-- What the task requires --
Reproduce all records verbatim.

Source data
++++++++++
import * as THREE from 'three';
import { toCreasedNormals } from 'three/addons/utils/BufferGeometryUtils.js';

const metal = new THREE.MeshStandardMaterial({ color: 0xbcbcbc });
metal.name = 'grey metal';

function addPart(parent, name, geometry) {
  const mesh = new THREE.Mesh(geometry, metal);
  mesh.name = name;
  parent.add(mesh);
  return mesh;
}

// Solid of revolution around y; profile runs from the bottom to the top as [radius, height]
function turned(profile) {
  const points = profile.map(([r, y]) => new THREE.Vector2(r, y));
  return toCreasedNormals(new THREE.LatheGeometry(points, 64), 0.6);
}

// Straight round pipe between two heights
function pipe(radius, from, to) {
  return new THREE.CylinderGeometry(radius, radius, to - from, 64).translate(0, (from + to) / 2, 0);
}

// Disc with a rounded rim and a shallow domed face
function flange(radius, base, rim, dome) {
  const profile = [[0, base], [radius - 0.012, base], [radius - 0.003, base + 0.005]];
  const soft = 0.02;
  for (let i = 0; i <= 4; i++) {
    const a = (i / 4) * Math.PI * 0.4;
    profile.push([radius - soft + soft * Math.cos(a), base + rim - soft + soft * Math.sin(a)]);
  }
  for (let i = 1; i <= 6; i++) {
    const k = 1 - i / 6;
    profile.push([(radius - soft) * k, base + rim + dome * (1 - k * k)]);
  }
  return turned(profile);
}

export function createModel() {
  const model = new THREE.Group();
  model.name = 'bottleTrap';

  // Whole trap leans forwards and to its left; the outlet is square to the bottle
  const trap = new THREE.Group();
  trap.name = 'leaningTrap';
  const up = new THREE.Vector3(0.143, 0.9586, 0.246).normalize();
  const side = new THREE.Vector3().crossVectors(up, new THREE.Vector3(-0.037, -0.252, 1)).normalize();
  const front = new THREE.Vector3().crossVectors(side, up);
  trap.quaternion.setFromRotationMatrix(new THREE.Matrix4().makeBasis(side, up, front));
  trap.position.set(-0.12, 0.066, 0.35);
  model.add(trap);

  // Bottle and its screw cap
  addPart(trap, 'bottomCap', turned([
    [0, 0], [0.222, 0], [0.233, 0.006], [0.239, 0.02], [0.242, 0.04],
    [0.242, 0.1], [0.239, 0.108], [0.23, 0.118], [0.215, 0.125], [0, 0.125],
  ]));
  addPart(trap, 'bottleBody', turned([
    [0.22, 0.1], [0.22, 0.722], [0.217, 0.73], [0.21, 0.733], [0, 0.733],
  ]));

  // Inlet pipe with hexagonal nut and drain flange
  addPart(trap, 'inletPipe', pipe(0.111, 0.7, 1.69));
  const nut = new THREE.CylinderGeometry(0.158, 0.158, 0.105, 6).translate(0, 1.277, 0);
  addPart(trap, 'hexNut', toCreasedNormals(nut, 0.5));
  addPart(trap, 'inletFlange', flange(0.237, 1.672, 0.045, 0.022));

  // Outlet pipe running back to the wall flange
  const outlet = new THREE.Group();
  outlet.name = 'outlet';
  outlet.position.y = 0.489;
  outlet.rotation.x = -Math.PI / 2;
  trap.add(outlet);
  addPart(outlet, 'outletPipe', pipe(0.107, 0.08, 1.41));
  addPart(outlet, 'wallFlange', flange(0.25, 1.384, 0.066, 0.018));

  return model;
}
++++++++++
-- Result of the exercise --
import * as THREE from 'three';
import { toCreasedNormals } from 'three/addons/utils/BufferGeometryUtils.js';

const metal = new THREE.MeshStandardMaterial({ color: 0xbcbcbc });
metal.name = 'grey metal';

function addPart(parent, name, geometry) {
  const mesh = new THREE.Mesh(geometry, metal);
  mesh.name = name;
  parent.add(mesh);
  return mesh;
}

// Solid of revolution around y; profile runs from the bottom to the top as [radius, height]
function turned(profile) {
  const points = profile.map(([r, y]) => new THREE.Vector2(r, y));
  return toCreasedNormals(new THREE.LatheGeometry(points, 64), 0.6);
}

// Straight round pipe between two heights
function pipe(radius, from, to) {
  return new THREE.CylinderGeometry(radius, radius, to - from, 64).translate(0, (from + to) / 2, 0);
}

// Disc with a rounded rim and a shallow domed face
function flange(radius, base, rim, dome) {
  const profile = [[0, base], [radius - 0.012, base], [radius - 0.003, base + 0.005]];
  const soft = 0.02;
  for (let i = 0; i <= 4; i++) {
    const a = (i / 4) * Math.PI * 0.4;
    profile.push([radius - soft + soft * Math.cos(a), base + rim - soft + soft * Math.sin(a)]);
  }
  for (let i = 1; i <= 6; i++) {
    const k = 1 - i / 6;
    profile.push([(radius - soft) * k, base + rim + dome * (1 - k * k)]);
  }
  return turned(profile);
}

export function createModel() {
  const model = new THREE.Group();
  model.name = 'bottleTrap';

  // Whole trap leans forwards and to its left; the outlet is square to the bottle
  const trap = new THREE.Group();
  trap.name = 'leaningTrap';
  const up = new THREE.Vector3(0.143, 0.9586, 0.246).normalize();
  const side = new THREE.Vector3().crossVectors(up, new THREE.Vector3(-0.037, -0.252, 1)).normalize();
  const front = new THREE.Vector3().crossVectors(side, up);
  trap.quaternion.setFromRotationMatrix(new THREE.Matrix4().makeBasis(side, up, front));
  trap.position.set(-0.12, 0.066, 0.35);
  model.add(trap);

  // Bottle and its screw cap
  addPart(trap, 'bottomCap', turned([
    [0, 0], [0.222, 0], [0.233, 0.006], [0.239, 0.02], [0.242, 0.04],
    [0.242, 0.1], [0.239, 0.108], [0.23, 0.118], [0.215, 0.125], [0, 0.125],
  ]));
  addPart(trap, 'bottleBody', turned([
    [0.22, 0.1], [0.22, 0.722], [0.217, 0.73], [0.21, 0.733], [0, 0.733],
  ]));

  // Inlet pipe with hexagonal nut and drain flange
  addPart(trap, 'inletPipe', pipe(0.111, 0.7, 1.69));
  const nut = new THREE.CylinderGeometry(0.158, 0.158, 0.105, 6).translate(0, 1.277, 0);
  addPart(trap, 'hexNut', toCreasedNormals(nut, 0.5));
  addPart(trap, 'inletFlange', flange(0.237, 1.672, 0.045, 0.022));

  // Outlet pipe running back to the wall flange
  const outlet = new THREE.Group();
  outlet.name = 'outlet';
  outlet.position.y = 0.489;
  outlet.rotation.x = -Math.PI / 2;
  trap.add(outlet);
  addPart(outlet, 'outletPipe', pipe(0.107, 0.08, 1.41));
  addPart(outlet, 'wallFlange', flange(0.25, 1.384, 0.066, 0.018));

  return model;
}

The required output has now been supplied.